_DESCRIPTION OF THE TASK_. Could you please retype exactly the lines from the start of the records below through the line that contains "(LENGTH, SIDE, SIDE))", both included, and leave out the pictures?

_INFORMATION SHOWN_.
========================================

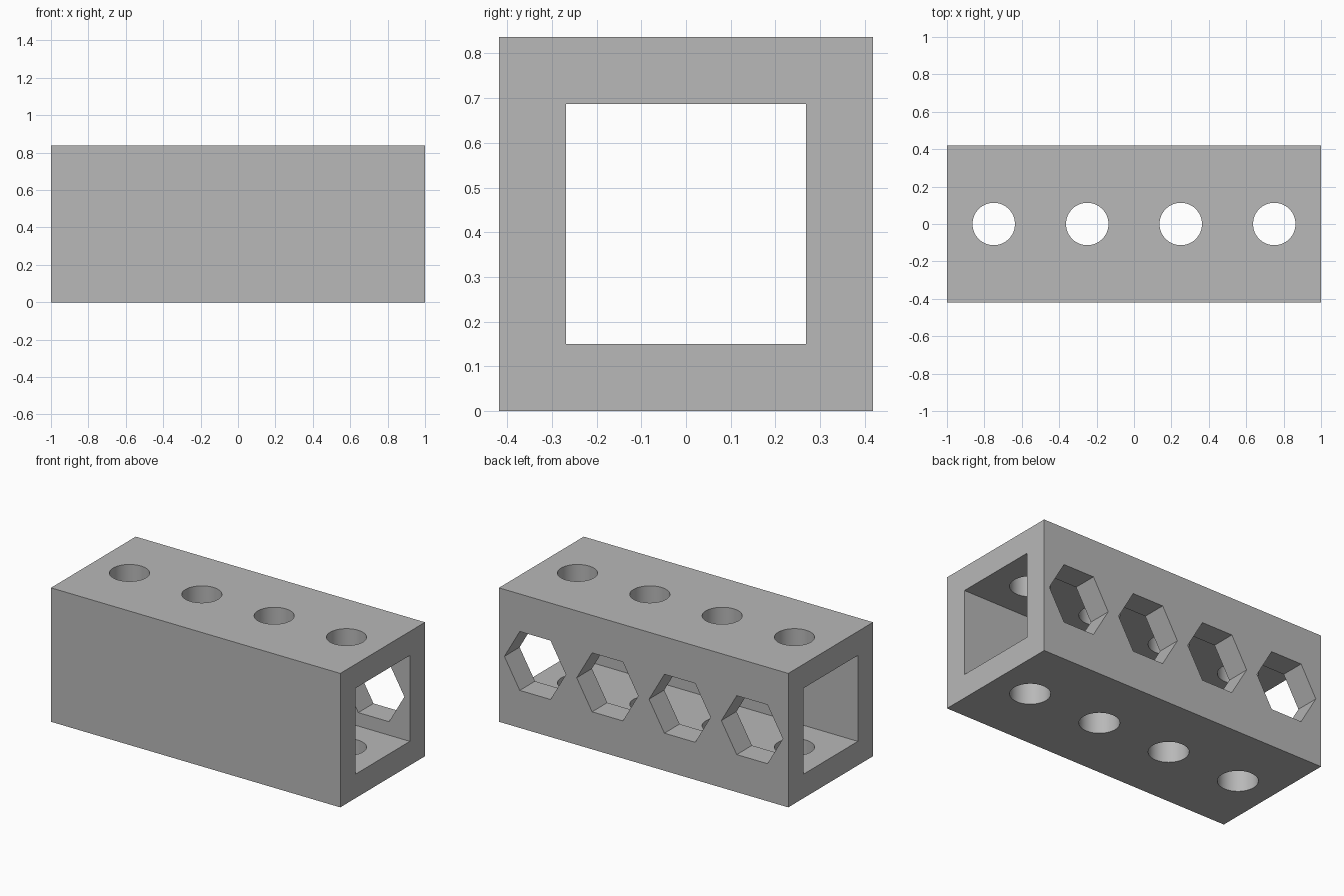
import bpy
import math

LENGTH, SIDE, WALL = 2.0, 0.837, 0.15
PITCH = LENGTH / 4
MID = SIDE / 2

cube = bpy.data.objects.get("Cube")
if cube:
    bpy.data.objects.remove(cube, do_unlink=True)

gray = bpy.data.materials.new("plain gray")
gray.use_nodes = True
color = (0.48, 0.48, 0.48, 1)
gray.diffuse_color = color
gray.node_tree.nodes["Principled BSDF"].inputs["Base Color"].default_value = color


def box(name, size):
    bpy.ops.mesh.primitive_cube_add(size=1, location=(0, 0, MID))
    obj = bpy.context.object
    obj.name = name
    obj.scale = size
    bpy.ops.object.transform_apply(location=False, rotation=False, scale=True)
    obj.data.materials.append(gray)
    return obj


def prism(name, sides, radius, depth, location, rotation=(0, 0, 0)):
    bpy.ops.mesh.primitive_cylinder_add(vertices=sides, radius=radius, depth=depth,
                                        location=location, rotation=rotation)
    obj = bpy.context.object
    obj.name = name
    obj.data.materials.append(gray)
    return obj


# Square tube body, and the channel running through it
beam = box("square_tube_beam", (LENGTH, SIDE, SIDE))
cutters = [box("channel_cutter", (LENGTH + 1, SIDE - 2 * WALL, SIDE - 2 * WALL))]

# Round holes through top and bottom, hexagonal access holes in the back wall
for i in range(4):
    x = (i - 1.5) * PITCH
    cutters.append(prism("round_hole_cutter", 64, 0.1135, 2, (x, 0, MID)))
    # Turned so two corners of the hexagon point along the length
    cutters.append(prism("hex_hole_cutter", 6, 0.2125, 0.4, (x, MID - WALL / 2, MID),
                         (math.pi / 2, math.pi / 6, 0)))

# Cut every opening into the beam
bpy.ops.object.select_all(action='DESELECT')
beam.select_set(True)
bpy.context.view_layer.objects.active = beam
for cutter in cutters:
    cutter.hide_render = True
    mod = beam.modifiers.new("cut", 'BOOLEAN')
    mod.operation = 'DIFFERENCE'
    mod.solver = 'EXACT'
    mod.object = cutter
    bpy.ops.object.modifier_apply(modifier=mod.name)
    bpy.data.objects.remove(cutter, do_unlink=True)

# Round bores shade smoothly, all corners stay crisp
bpy.ops.object.shade_smooth_by_angle(angle=math.radians(30))
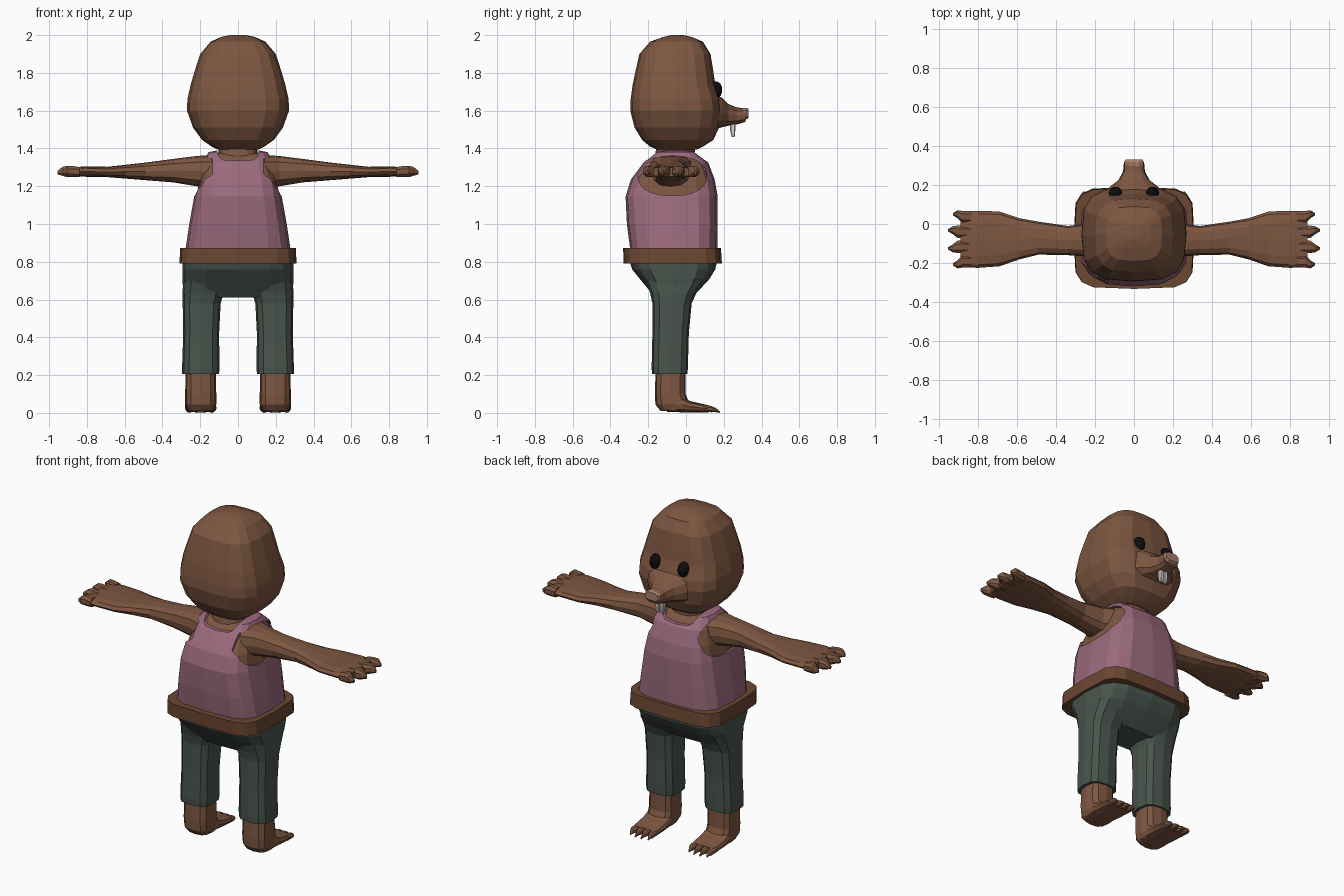
import bpy, bmesh, math


def material(name, rgb):
    m = bpy.data.materials.new(name)
    m.diffuse_color = (*rgb, 1)
    return m


FUR = material("fur", (0.205, 0.094, 0.052))
PINK = material("pink_cloth", (0.33, 0.145, 0.205))
GREEN = material("green_cloth", (0.066, 0.09, 0.074))
LEATHER = material("leather", (0.15, 0.064, 0.032))
BLACK = material("black", (0.004, 0.004, 0.004))
NOSE = material("nose_skin", (0.40, 0.21, 0.15))
IVORY = material("ivory", (0.70, 0.66, 0.60))


def loft(name, axis, secs, mat, n=16, p=3.0, caps=True, mirror=False):
    """Loft of squarish rings; each section is (position, u0, u1, v0, v1)."""
    bm = bmesh.new()
    rings = []
    for t, u0, u1, v0, v1 in secs:
        ring = []
        for i in range(n):
            a = 2 * math.pi * i / n + (math.pi / 8 if n == 8 else 0)
            c, s = math.cos(a), math.sin(a)
            u = (u0 + u1) / 2 + (u1 - u0) / 2 * math.copysign(abs(c) ** (2 / p), c)
            v = (v0 + v1) / 2 + (v1 - v0) / 2 * math.copysign(abs(s) ** (2 / p), s)
            co = {"x": (t, u, v), "y": (u, t, v), "z": (u, v, t)}[axis]
            ring.append(bm.verts.new(co))
        rings.append(ring)
    for a, b in zip(rings, rings[1:]):
        for i in range(n):
            j = (i + 1) % n
            bm.faces.new((a[i], a[j], b[j], b[i]))
    if caps:
        bm.faces.new(rings[0])
        bm.faces.new(rings[-1])
    bmesh.ops.recalc_face_normals(bm, faces=bm.faces)
    me = bpy.data.meshes.new(name)
    bm.to_mesh(me)
    bm.free()
    if mat:
        me.materials.append(mat)
    ob = bpy.data.objects.new(name, me)
    bpy.context.collection.objects.link(ob)
    if mirror:
        ob.modifiers.new("mirror", "MIRROR").use_clip = False
    return ob


# Head, snout, nose, teeth
loft("head", "z", [
    (1.395, -.11, .11, -.155, .06), (1.41, -.14, .14, -.19, .09),
    (1.445, -.19, .19, -.232, .145), (1.51, -.238, .238, -.272, .175),
    (1.60, -.27, .27, -.295, .19), (1.66, -.268, .268, -.293, .183),
    (1.74, -.25, .25, -.282, .155), (1.82, -.226, .226, -.265, .143),
    (1.90, -.20, .20, -.247, .13), (1.965, -.145, .145, -.19, .09),
    (1.99, -.09, .09, -.12, .03), (2.0, -.04, .04, -.08, -.01)], FUR, p=3.2)
loft("snout", "y", [
    (.12, -.19, .19, 1.49, 1.71), (.19, -.125, .125, 1.512, 1.668),
    (.225, -.08, .08, 1.52, 1.635), (.27, -.056, .056, 1.528, 1.617),
    (.315, -.052, .052, 1.54, 1.612)], FUR, n=12, p=2.8)
loft("nose", "y", [
    (.295, -.046, .046, 1.558, 1.614), (.318, -.054, .054, 1.55, 1.617),
    (.332, -.045, .045, 1.562, 1.612)], NOSE, n=8)
loft("front_tooth", "z", [
    (1.55, .001, .028, .23, .262), (1.50, .001, .027, .232, .262),
    (1.46, .003, .023, .242, .258)], IVORY, n=8, p=4, mirror=True)

# Eyes
loft("eye", "y", [
    (.13, .062, .128, 1.665, 1.755), (.165, .062, .128, 1.665, 1.755),
    (.182, .07, .12, 1.677, 1.743), (.191, .084, .106, 1.697, 1.723)],
    BLACK, n=12, p=2, mirror=True)

# Neck and torso, with a vest over them cut open at the neck and arms
loft("neck", "z", [(1.28, -.115, .115, -.20, .08), (1.36, -.105, .105, -.165, .045),
                   (1.44, -.10, .10, -.15, .05)], FUR, p=2.6)
TORSO = [
    (.84, -.282, .282, -.292, .165), (1.0, -.258, .258, -.313, .168),
    (1.145, -.232, .232, -.32, .168), (1.235, -.213, .213, -.292, .152),
    (1.325, -.186, .186, -.225, .118), (1.38, -.157, .157, -.165, .055),
    (1.392, -.10, .10, -.12, .02)]
g = .011
loft("torso", "z", [(z - g * (z > 1.3), a + g, b - g, c + g, d - g)
                    for z, a, b, c, d in TORSO], FUR, p=3.6)
vest = loft("vest", "z", TORSO, PINK, p=3.6, caps=False)
solid = vest.modifiers.new("thickness", "SOLIDIFY")
solid.thickness, solid.offset = .02, -1
cutters = [
    loft("arm_hole_cutter", "x", [(.135, -.255, .11, 1.15, 1.36),
                                  (.5, -.255, .11, 1.15, 1.36)], None, n=20, p=2.3, mirror=True),
    loft("neck_hole_cutter", "y", [(-.5, -.112, .112, 1.335, 1.6),
                                   (.5, -.112, .112, 1.335, 1.6)], None, p=5)]
for c in cutters:
    c.hide_render = True
    m = vest.modifiers.new("opening", "BOOLEAN")
    m.operation, m.solver, m.object = "DIFFERENCE", "EXACT", c
bpy.context.view_layer.update()
baked = bpy.data.meshes.new_from_object(
    vest.evaluated_get(bpy.context.evaluated_depsgraph_get()))
vest.modifiers.clear()
vest.data = baked
for c in cutters:
    bpy.data.objects.remove(c)

# Belt and trousers
loft("belt", "z", [(.792, -.31, .31, -.33, .19), (.872, -.306, .306, -.333, .185)],
     LEATHER, p=5)
loft("trouser_seat", "z", [
    (.82, -.292, .292, -.305, .168), (.76, -.295, .295, -.285, .155),
    (.71, -.295, .295, -.245, .125), (.65, -.29, .29, -.195, .07),
    (.612, -.255, .255, -.165, .03)], GREEN, p=3.4)
loft("trouser_leg", "z", [
    (.70, .06, .29, -.215, .10), (.635, .075, .294, -.19, .055),
    (.58, .092, .293, -.178, .03), (.42, .10, .29, -.178, .015),
    (.24, .098, .296, -.182, .01), (.205, .10, .296, -.18, .008),
    (.205, .12, .275, -.16, -.01)], GREEN, n=12, p=3, mirror=True)

# Ankles, feet and clawed toes
loft("ankle", "z", [(.25, .118, .276, -.16, -.004), (.10, .115, .28, -.165, -.002),
                    (.045, .115, .28, -.162, .02), (.01, .13, .265, -.135, .02)],
     FUR, n=12, p=3, mirror=True)
loft("foot", "y", [(-.10, .12, .275, .005, .08), (-.02, .116, .28, .003, .085),
                   (.02, .115, .28, .003, .063), (.12, .115, .28, .003, .04)],
     FUR, n=12, p=3, mirror=True)
for i in range(4):
    x, tip = .138 + .04 * i, .18 - .012 * (i in (0, 3))
    loft("toe", "y", [(.09, x - .022, x + .022, .005, .042),
                      (.135, x - .02, x + .02, .002, .038),
                      (.155, x - .011, x + .011, .004, .028),
                      (tip, x - .003, x + .003, .0, .008)], FUR, n=8, p=2.4, mirror=True)

# Arms, hands and clawed fingers
loft("arm", "x", [
    (.14, -.20, .05, 1.19, 1.365), (.22, -.168, .005, 1.20, 1.36),
    (.34, -.16, -.01, 1.22, 1.345), (.49, -.157, .012, 1.232, 1.325),
    (.59, -.182, .03, 1.24, 1.314), (.69, -.217, .064, 1.248, 1.303),
    (.80, -.225, .068, 1.25, 1.305), (.89, -.222, .066, 1.252, 1.30)],
    FUR, n=12, p=2.6, mirror=True)
for y, tip, drift in ((.035, .93, .015), (-.04, .955, .008),
                      (-.117, .955, -.008), (-.192, .93, -.015)):
    e, d = tip - .955, y + drift
    loft("finger", "x", [(.84, y - .034, y + .034, 1.248, 1.303),
                         (.905 + e, y - .034, y + .034, 1.246, 1.31),
                         (.93 + e, d - .022, d + .022, 1.254, 1.304),
                         (tip, d - .006, d + .006, 1.262, 1.282)],
         FUR, n=8, p=2.4, mirror=True)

========================================

_ANSWER SECTION_.
import bpy
import math

LENGTH, SIDE, WALL = 2.0, 0.837, 0.15
PITCH = LENGTH / 4
MID = SIDE / 2

cube = bpy.data.objects.get("Cube")
if cube:
    bpy.data.objects.remove(cube, do_unlink=True)

gray = bpy.data.materials.new("plain gray")
gray.use_nodes = True
color = (0.48, 0.48, 0.48, 1)
gray.diffuse_color = color
gray.node_tree.nodes["Principled BSDF"].inputs["Base Color"].default_value = color


def box(name, size):
    bpy.ops.mesh.primitive_cube_add(size=1, location=(0, 0, MID))
    obj = bpy.context.object
    obj.name = name
    obj.scale = size
    bpy.ops.object.transform_apply(location=False, rotation=False, scale=True)
    obj.data.materials.append(gray)
    return obj


def prism(name, sides, radius, depth, location, rotation=(0, 0, 0)):
    bpy.ops.mesh.primitive_cylinder_add(vertices=sides, radius=radius, depth=depth,
                                        location=location, rotation=rotation)
    obj = bpy.context.object
    obj.name = name
    obj.data.materials.append(gray)
    return obj


# Square tube body, and the channel running through it
beam = box("square_tube_beam", (LENGTH, SIDE, SIDE))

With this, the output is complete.